SET @CharacterIDXML = REPLACE(@CharacterID,',','')
FROM MarkVSQL.ScoobyDooCharacter c
WHERE c.CharacterID IN
(SELECT c.value('@ID','int') FROM @CharacterIDXML.nodes('//Character') AS x(c))
There are several things to note about this proc:
- The parameter is a varchar(max) to allow as much space as we can for the string of comma separated XML nodes that SSRS will pass in.
- We then declare an XML typed variable, @CharacterIDXML.
- We remove the commas (which SSRS automatically adds as value separators) from the contents of the @CharacterID parameter and put the resulting list of XML nodes in the @CharacterIDXML variable.
- Our WHERE clause uses the XML “nodes” method to shred out the CharacterID values from the XML.
Let’s run our MarkVSQL.GetMysteryIncMembers sproc with various parameters as they would be passed in from SSRS.
In this example, we just want to return Fred.
EXEC MarkVSQL.GetMysteryIncMembers '<Character ID="1"/>'
We get the following results:
(1 row(s) affected)
Now let’s get Fred and Daphne together. I think it is no secret that there is a spark between them.
EXEC MarkVSQL.GetMysteryIncMembers '<Character ID="1"/>,<Character ID="2"/>'
Here they are.
(2 row(s) affected)

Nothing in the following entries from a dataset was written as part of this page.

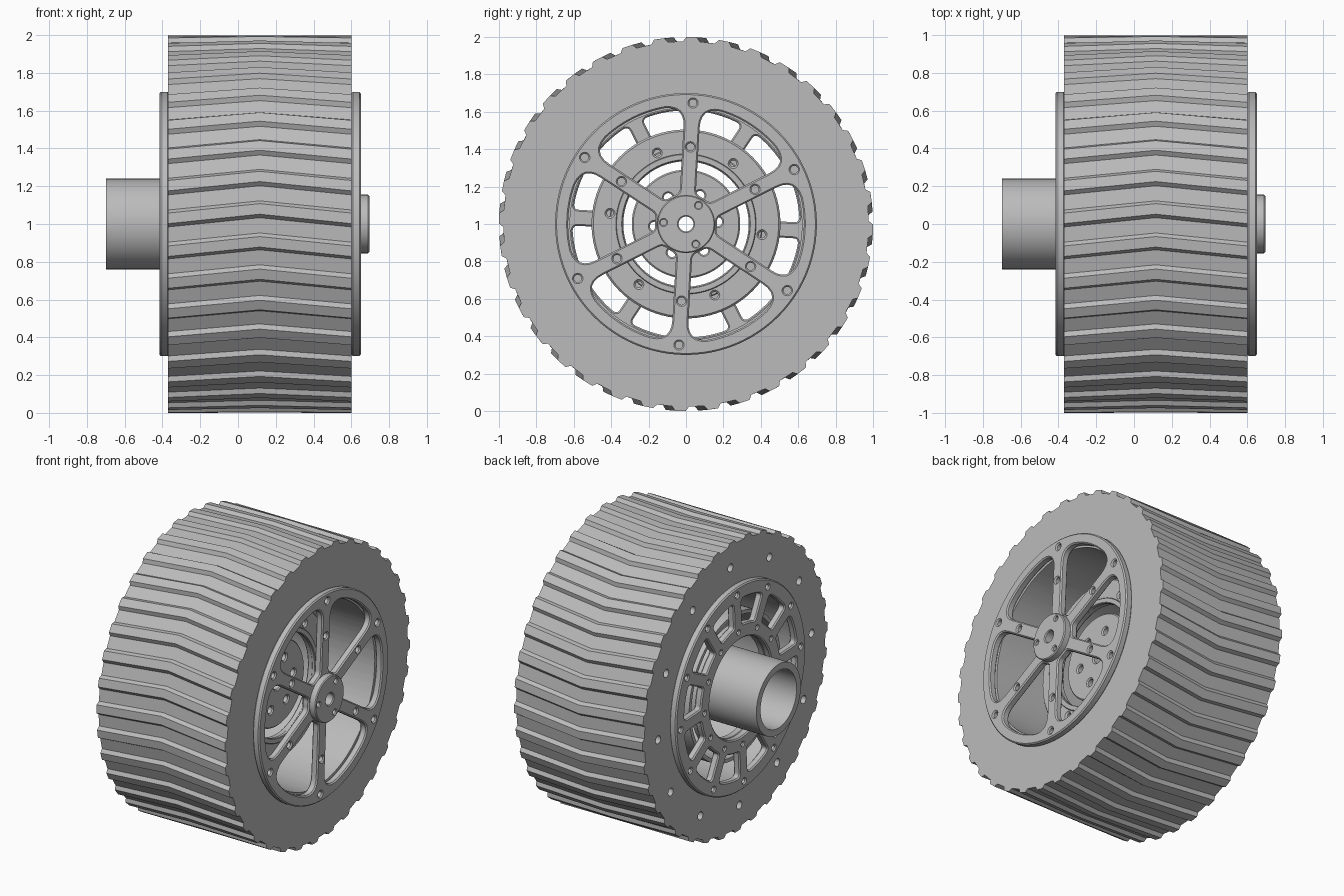
import bpy, bmesh, math
from math import pi, cos, sin, asin, radians
from mathutils import Matrix

if "Cube" in bpy.data.objects:
    bpy.data.objects.remove(bpy.data.objects["Cube"])

grey = bpy.data.materials.new("light grey")
grey.use_nodes = True
grey.diffuse_color = (0.5, 0.5, 0.5, 1)
grey.node_tree.nodes["Principled BSDF"].inputs["Base Color"].default_value = (0.5, 0.5, 0.5, 1)

PHASE = radians(26.7)          # angle of the first spoke
# Plate drawing plane (X, Y, thickness) -> (y, z, x), with the axle at z = 1
AXLE = Matrix(((0, 0, 1, 0), (1, 0, 0, 0), (0, 1, 0, 1), (0, 0, 0, 1)))
parts = []


def polar(r, a):
    return r * cos(a), r * sin(a)


def circle(r, at=(0, 0), n=96):
    return [(at[0] + r * cos(2 * pi * i / n), at[1] + r * sin(2 * pi * i / n)) for i in range(n)]


def bolt_holes(count, ring, r, start):
    return [circle(r, polar(ring, start + 2 * pi * i / count), 20) for i in range(count)]


def round_corner(p, c, q, n=6):
    pts = []
    for i in range(n + 1):
        t = i / n
        pts.append(tuple((1 - t) ** 2 * p[k] + 2 * t * (1 - t) * c[k] + t * t * q[k] for k in (0, 1)))
    return pts


def windows(count, r_in, r_out, half_spoke, soft_in, soft_out):
    """Rounded openings between straight spokes."""
    loops = []
    for i in range(count):
        mid = PHASE + (2 * i + 1) * pi / count

        def edge(r, side):
            return mid + side * (pi / count - asin(half_spoke / r))

        def corner(r, side, along, soft):
            a = edge(r, side)
            on_arc = polar(r, a - side * soft / r)
            on_spoke = polar(r + along, edge(r + along, side))
            return round_corner(on_spoke, polar(r, a), on_arc)

        def arc(r, soft):
            a = edge(r, 1) - soft / r
            b = edge(r, -1) + soft / r
            return [polar(r, a + (b - a) * k / 12) for k in range(1, 12)]

        loops.append(corner(r_out, 1, -soft_out, soft_out) + arc(r_out, soft_out)
                     + corner(r_out, -1, -soft_out, soft_out)[::-1]
                     + corner(r_in, -1, soft_in, soft_in)
                     + arc(r_in, soft_in)[::-1]
                     + corner(r_in, 1, soft_in, soft_in)[::-1])
    return loops


def finish(name, mesh):
    mesh.materials.clear()
    mesh.materials.append(grey)
    ob = bpy.data.objects.new(name, mesh)
    bpy.context.collection.objects.link(ob)
    parts.append(ob)
    return ob


def plate(name, x0, x1, loops, bevel=0.0):
    """Flat plate across the axle: the first loop is the outline, the rest are openings."""
    cu = bpy.data.curves.new(name, 'CURVE')
    cu.dimensions = '2D'
    cu.fill_mode = 'BOTH'
    cu.extrude = (x1 - x0) / 2 - bevel
    cu.bevel_depth = bevel
    cu.bevel_resolution = 0
    cu.offset = -bevel
    for loop in loops:
        sp = cu.splines.new('POLY')
        sp.points.add(len(loop) - 1)
        for p, co in zip(sp.points, loop):
            p.co = (co[0], co[1], 0, 1)
        sp.use_cyclic_u = True
    tmp = bpy.data.objects.new(name + "_outline", cu)
    bpy.context.collection.objects.link(tmp)
    dg = bpy.context.evaluated_depsgraph_get()
    mesh = bpy.data.meshes.new_from_object(tmp.evaluated_get(dg))
    bpy.data.objects.remove(tmp)
    mesh.transform(Matrix.Translation(((x0 + x1) / 2, 0, 0)) @ AXLE)
    mesh.name = name
    return finish(name, mesh)


# Tyre: chevron tread, flat sidewalls, open bore
X_BACK, X_MID, X_FRONT, BORE = -0.37, 0.115, 0.60, 0.62
RIBS = 36
PITCH = 2 * pi / RIBS
RIB = [(-0.046, 0.977), (-0.028, 1.0), (0.028, 1.0), (0.046, 0.977)]
bm = bmesh.new()


def tyre_ring(x, twist, bore=False):
    ring = []
    for i in range(RIBS):
        for a, r in RIB:
            y, z = polar(BORE if bore else r, pi - 0.08 + twist + i * PITCH + a)
            ring.append(bm.verts.new((x, y, 1 + z)))
    return ring


rings = [tyre_ring(X_BACK, 0.05), tyre_ring(X_MID, 0), tyre_ring(X_FRONT, 0.05),
         tyre_ring(X_FRONT, 0.05, True), tyre_ring(X_BACK, 0.05, True)]
for a, b in zip(rings, rings[1:] + rings[:1]):
    for i in range(len(a)):
        j = (i + 1) % len(a)
        bm.faces.new((a[i], a[j], b[j], b[i]))
bmesh.ops.recalc_face_normals(bm, faces=bm.faces)
mesh = bpy.data.meshes.new("tyre")
bm.to_mesh(mesh)
bm.free()
tyre = finish("tyre", mesh)

# Blind holes in the back sidewall
bm = bmesh.new()
for i in range(12):
    y, z = polar(0.83, PHASE + i * pi / 6)
    bmesh.ops.create_cone(bm, cap_ends=True, segments=20, radius1=0.027, radius2=0.027, depth=0.2,
                          matrix=Matrix.Translation((X_BACK, y, 1 + z)) @ Matrix.Rotation(pi / 2, 4, 'Y'))
mesh = bpy.data.meshes.new("sidewall_hole_cutter")
bm.to_mesh(mesh)
bm.free()
cutter = bpy.data.objects.new("sidewall_hole_cutter", mesh)
bpy.context.collection.objects.link(cutter)
cut = tyre.modifiers.new("holes", 'BOOLEAN')
cut.operation, cut.solver, cut.object = 'DIFFERENCE', 'EXACT', cutter
dg = bpy.context.evaluated_depsgraph_get()
drilled = bpy.data.meshes.new_from_object(tyre.evaluated_get(dg))
tyre.modifiers.clear()
tyre.data = drilled
bpy.data.objects.remove(cutter)

# Front wheel plate with six spokes, and its hub boss
plate("front_spoke_plate", 0.60, 0.65,
      [circle(0.70), circle(0.04, n=32)] + windows(6, 0.165, 0.63, 0.043, 0.03, 0.11)
      + bolt_holes(6, 0.648, 0.02, PHASE) + bolt_holes(6, 0.413, 0.02, PHASE), 0.008)
plate("front_hub", 0.59, 0.695,
      [circle(0.155, n=64), circle(0.04, n=32)] + bolt_holes(3, 0.12, 0.016, radians(56)), 0.006)

# Back wheel plate with twelve spokes, and its inner collar
plate("back_spoke_plate", -0.415, -0.365,
      [circle(0.70), circle(0.335)] + windows(12, 0.43, 0.607, 0.043, 0.02, 0.03)
      + bolt_holes(12, 0.65, 0.016, PHASE) + bolt_holes(12, 0.39, 0.012, PHASE), 0.008)
plate("back_collar", -0.37, -0.32, [circle(0.41), circle(0.335)], 0.006)

# Inner drum carrying the bolted ring
plate("drum_wall", -0.37, 0.29, [circle(0.495), circle(0.47)])
plate("drum_ring", 0.28, 0.33,
      [circle(0.505), circle(0.345)] + bolt_holes(6, 0.41, 0.017, radians(52)), 0.01)
plate("drum_ring_lip", 0.32, 0.345, [circle(0.375), circle(0.34)], 0.004)

# Axle tube and the motor flange closing its inner end
plate("axle_tube", -0.70, 0.24, [circle(0.24), circle(0.195)])
plate("motor_flange", 0.23, 0.30,
      [circle(0.29), circle(0.04, n=32)] + bolt_holes(6, 0.17, 0.024, radians(4)), 0.008)

# Smooth curved walls, keep corners crisp
bpy.ops.object.select_all(action='DESELECT')
for ob in parts:
    ob.select_set(True)
bpy.context.view_layer.objects.active = tyre
bpy.ops.object.shade_smooth_by_angle(angle=radians(25))
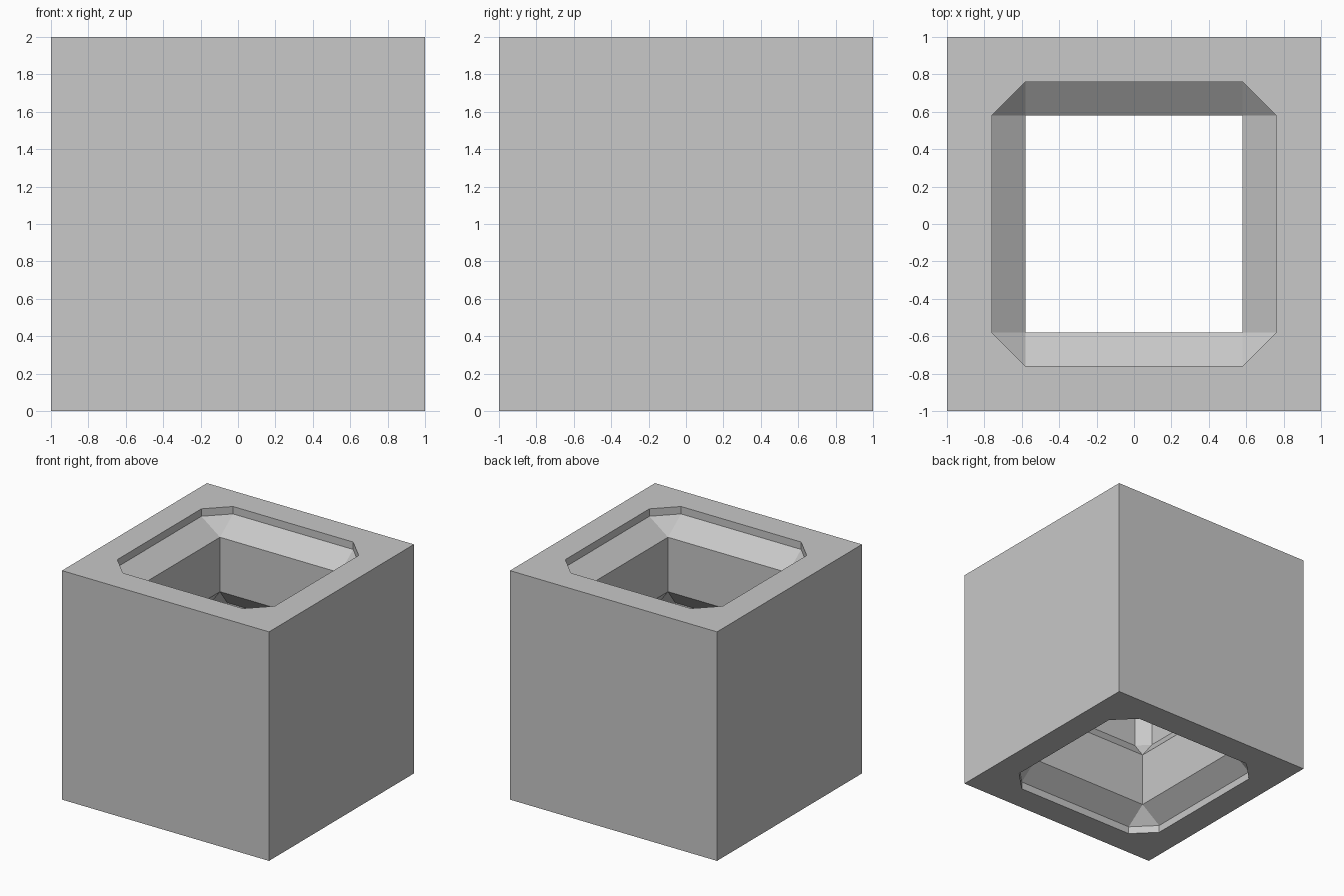
import bpy
import bmesh

cube = bpy.data.objects.get("Cube")
if cube:
    bpy.data.objects.remove(cube, do_unlink=True)

# Plain grey material
grey = bpy.data.materials.new("light_grey")
grey.use_nodes = True
colour = (0.58, 0.58, 0.58, 1)
grey.diffuse_color = colour
grey.node_tree.nodes["Principled BSDF"].inputs["Base Color"].default_value = colour

HEIGHT = 2.0
BORE = 0.58

# Lower half of the section: half width of the square, chamfered flare, height
lower = [
    (1.0, 0, 0),           # outer wall
    (BORE, 0.18, 0),       # rim of the recess
    (BORE, 0.18, 0.065),   # recess wall
    (BORE, 0, 0.20),       # funnel into the square bore
    (BORE, 0, 0.675),      # bore wall
    (BORE, 0.10, 0.81),    # widened middle chamber
]
profile = lower + [(h, t, HEIGHT - z) for h, t, z in reversed(lower)]


def make_ring(bm, half, flare, z):
    """Eight-point loop; without a flare each corner is a single vertex."""
    ring = []
    for quarter in range(4):
        points = [(half + flare, half), (half, half + flare)]
        for _ in range(quarter):
            points = [(-y, x) for x, y in points]
        first = bm.verts.new((*points[0], z))
        ring += [first, bm.verts.new((*points[1], z)) if flare else first]
    return ring


# Hollow block: loft the section all the way round, through the bore and back
bm = bmesh.new()
rings = [make_ring(bm, *step) for step in profile]
for a, b in zip(rings, rings[1:] + rings[:1]):
    for i in range(8):
        j = (i + 1) % 8
        corners = list(dict.fromkeys((a[i], a[j], b[j], b[i])))
        if len(corners) > 2:
            bm.faces.new(corners)
bmesh.ops.recalc_face_normals(bm, faces=bm.faces[:])

mesh = bpy.data.meshes.new("hollow_block")
bm.to_mesh(mesh)
bm.free()
mesh.materials.append(grey)
block = bpy.data.objects.new("hollow_block", mesh)
bpy.context.collection.objects.link(block)
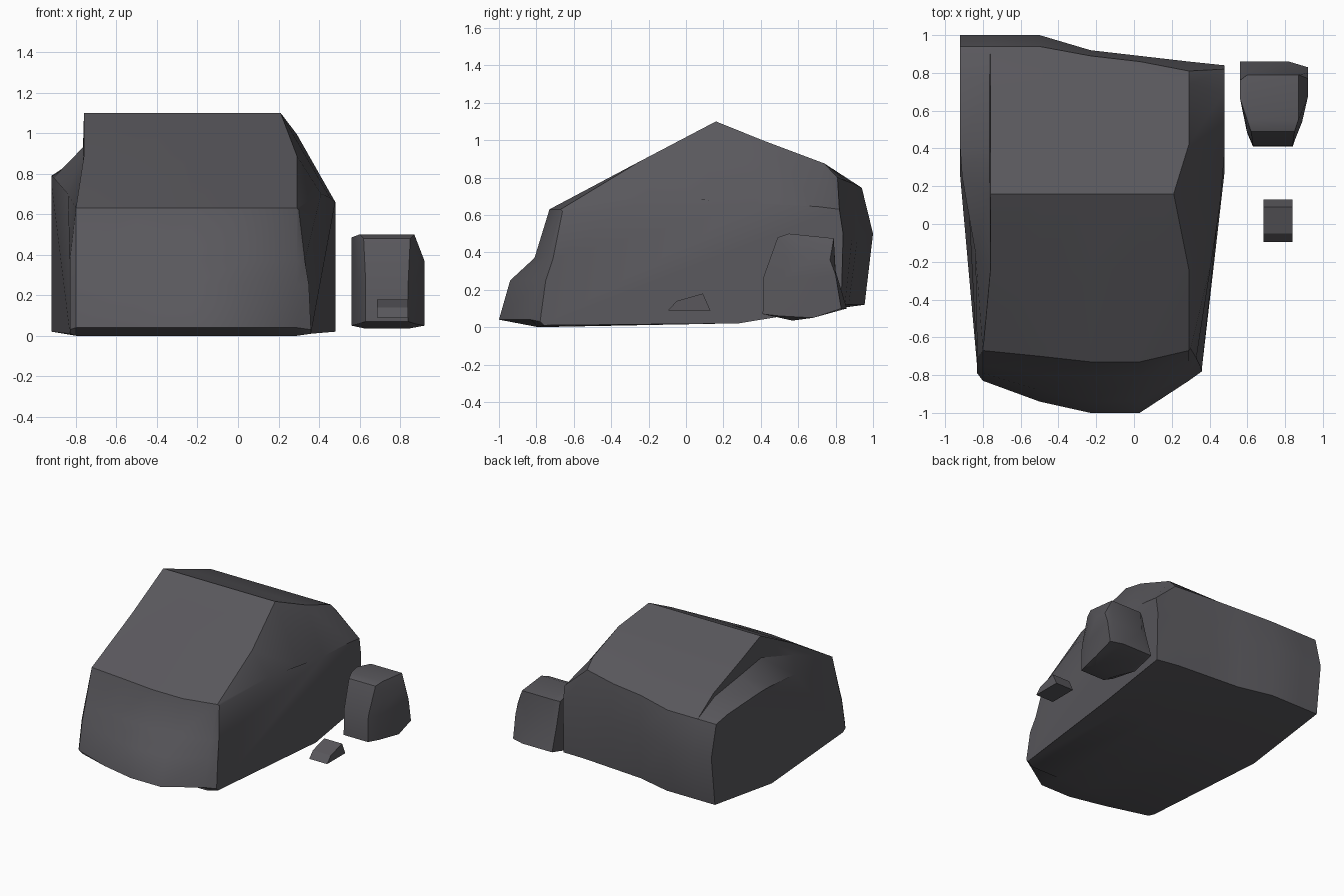
import bpy, bmesh, math

if "Cube" in bpy.data.objects:
    bpy.data.objects.remove(bpy.data.objects["Cube"])

stone = bpy.data.materials.new("dark grey stone")
stone.diffuse_color = (0.1, 0.097, 0.108, 1)
stone.use_nodes = True
stone.node_tree.nodes["Principled BSDF"].inputs["Base Color"].default_value = stone.diffuse_color


def loft(name, rings, angle=32):
    """Skin closed side-profile rings placed one after another along x."""
    bm = bmesh.new()
    vr = [[bm.verts.new(p) for p in r] for r in rings]
    n = len(rings[0])
    for a, b in zip(vr, vr[1:]):
        for i in range(n):
            j = (i + 1) % n
            bm.faces.new((a[i], a[j], b[j], b[i]))
    bm.faces.new(vr[0])
    bm.faces.new(vr[-1])
    bmesh.ops.remove_doubles(bm, verts=bm.verts, dist=0.002)
    bmesh.ops.recalc_face_normals(bm, faces=bm.faces)
    me = bpy.data.meshes.new(name)
    bm.to_mesh(me)
    bm.free()
    me.materials.append(stone)
    ob = bpy.data.objects.new(name, me)
    bpy.context.collection.objects.link(ob)
    bpy.ops.object.select_all(action='DESELECT')
    ob.select_set(True)
    bpy.context.view_layer.objects.active = ob
    bpy.ops.object.shade_smooth_by_angle(angle=math.radians(angle))
    return ob


# --- large boulder: front face, roof with ridge, back face, underside
ROOF = [(-0.24, 0.89), (0.16, 1.10), (0.42, 0.995), (0.74, 0.875)]


def column(xf, xr, front, back, back_top_z, under=-0.79):
    """One profile: 4 front depths, roof, 3 back depths, underside."""
    pts = [(xf, y, z) for y, z in zip(front, (0.04, 0.25, 0.37, 0.63))]
    pts += [(x, y, z) for x, (y, z) in zip(xr, ROOF)]
    pts += [(xr[3], y, z) for y, z in zip(back, (back_top_z, 0.5, 0.12))]
    return pts + [(xr[3], 0.25, 0.025), (xf, under, 0.0)]


left_outer = [
    (-.83, -.79, .03), (-.83, -.75, .25), (-.83, -.71, .37), (-.80, -.67, .63),
    (-.84, -.15, .70), (-.91, .25, .78), (-.92, .40, .79), (-.92, .80, .77),
    (-.92, .94, .745), (-.92, 1.0, .5), (-.92, .955, .12), (-.92, .25, .02),
    (-.83, -.76, .01)]
left = column(-.80, [-.76] * 4, (-.83, -.79, -.75, -.67), (.94, 1.0, .955), .745)
# foot of the upright step beside the roof
left_foot = list(left)
for i, z in ((4, .80), (5, .93), (6, .89), (7, .845)):
    left_foot[i] = (-.765, left[i][1], z)
mids = [
    column(-.50, [-.50] * 4, (-.94, -.88, -.79, -.70), (.94, 1.0, .955), .745),
    column(-.23, [-.23] * 4, (-1.0, -.94, -.81, -.73), (.89, .92, .89), .77),
    column(.03, [.03] * 4, (-1.0, -.94, -.81, -.73), (.86, .89, .87), .78)]
right = column(.29, [.29, .21, .29, .29], (-.83, -.78, -.74, -.67), (.81, .86, .85), .80)
right_outer = [
    (.36, -.78, .03), (.35, -.75, .25), (.33, -.71, .37), (.30, -.66, .62),
    (.41, -.20, .70), (.455, .10, .68), (.48, .38, .66), (.48, .70, .645),
    (.48, .82, .63), (.48, .84, .5), (.48, .83, .11), (.48, .28, .02),
    (.36, -.76, .01)]
loft("large_boulder", [left_outer, left_foot, left] + mids + [right, right_outer])

# --- small boulder beside it
PROFILE = [(.41, .07), (.415, .27), (.49, .48), (.55, .5),
           (.79, .475), (.80, .3), (.86, .1), (.57, .035)]
inner_l = [(x, y, z) for x, (y, z) in zip((.63, .63, .62, .60, .60, .60, .60, .63), PROFILE)]
inner_r = [(x, y, z) for x, (y, z) in zip((.84, .84, .85, .87, .87, .87, .82, .84), PROFILE)]
outer_l = [(.60, .48, .06), (.595, .50, .27), (.595, .53, .46), (.56, .67, .485),
           (.56, .76, .46), (.56, .80, .3), (.56, .86, .1), (.56, .68, .05)]
outer_r = [(.87, .50, .06), (.87, .51, .25), (.89, .54, .37), (.92, .67, .37),
           (.92, .77, .36), (.92, .80, .28), (.92, .83, .1), (.92, .68, .05)]
loft("small_boulder", [outer_l, inner_l, inner_r, outer_r])

# --- pebble: one profile extruded across
PEBBLE = [(-.095, .09), (-.05, .14), (.09, .18), (.13, .09)]
loft("pebble", [[(x, y, z) for y, z in PEBBLE] for x in (.685, .84)], 20)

Now let’s get all of those meddling kids and their dog.
EXEC MarkVSQL.GetMysteryIncMembers '<Character ID="1"/>,<Character ID="2"/>,<Character ID="3"/>,<Character ID="4"/>,<Character ID="5"/>'
Here they are, in all of their mystery solving glory.
(5 row(s) affected)
The configuration of the parameter in SSRS is nothing out of the ordinary, so I don’t feel it is necessary to go into the step by step process here. You can go here if you need more guidance on the SSRS piece, you can go here: Adding Parameters to Your Report. The article in this hyperlink is for 2008 but includes a hyperlink to the 2005 version as well. The configuration goals are the same, but interface differences between 2005 and 2008 make the exact steps a little different.
You just configure the @CharacterID parameter of the report to do the following:
- Allow multiple values
- Get its available values from the MarkVSQL.GetMysteryIncMemberList sproc.
- Use the CharacterName field as the “Label” field so that the user is presented with the list of names.
- Use the CharacterIDXML field as the “Value” field so that our XML nodes in a comma separated string are passed to the stored MarkVSQL.GetMysteryIncMembers sproc, just like in our examples above.
That’s really all there is to it. Roh boy!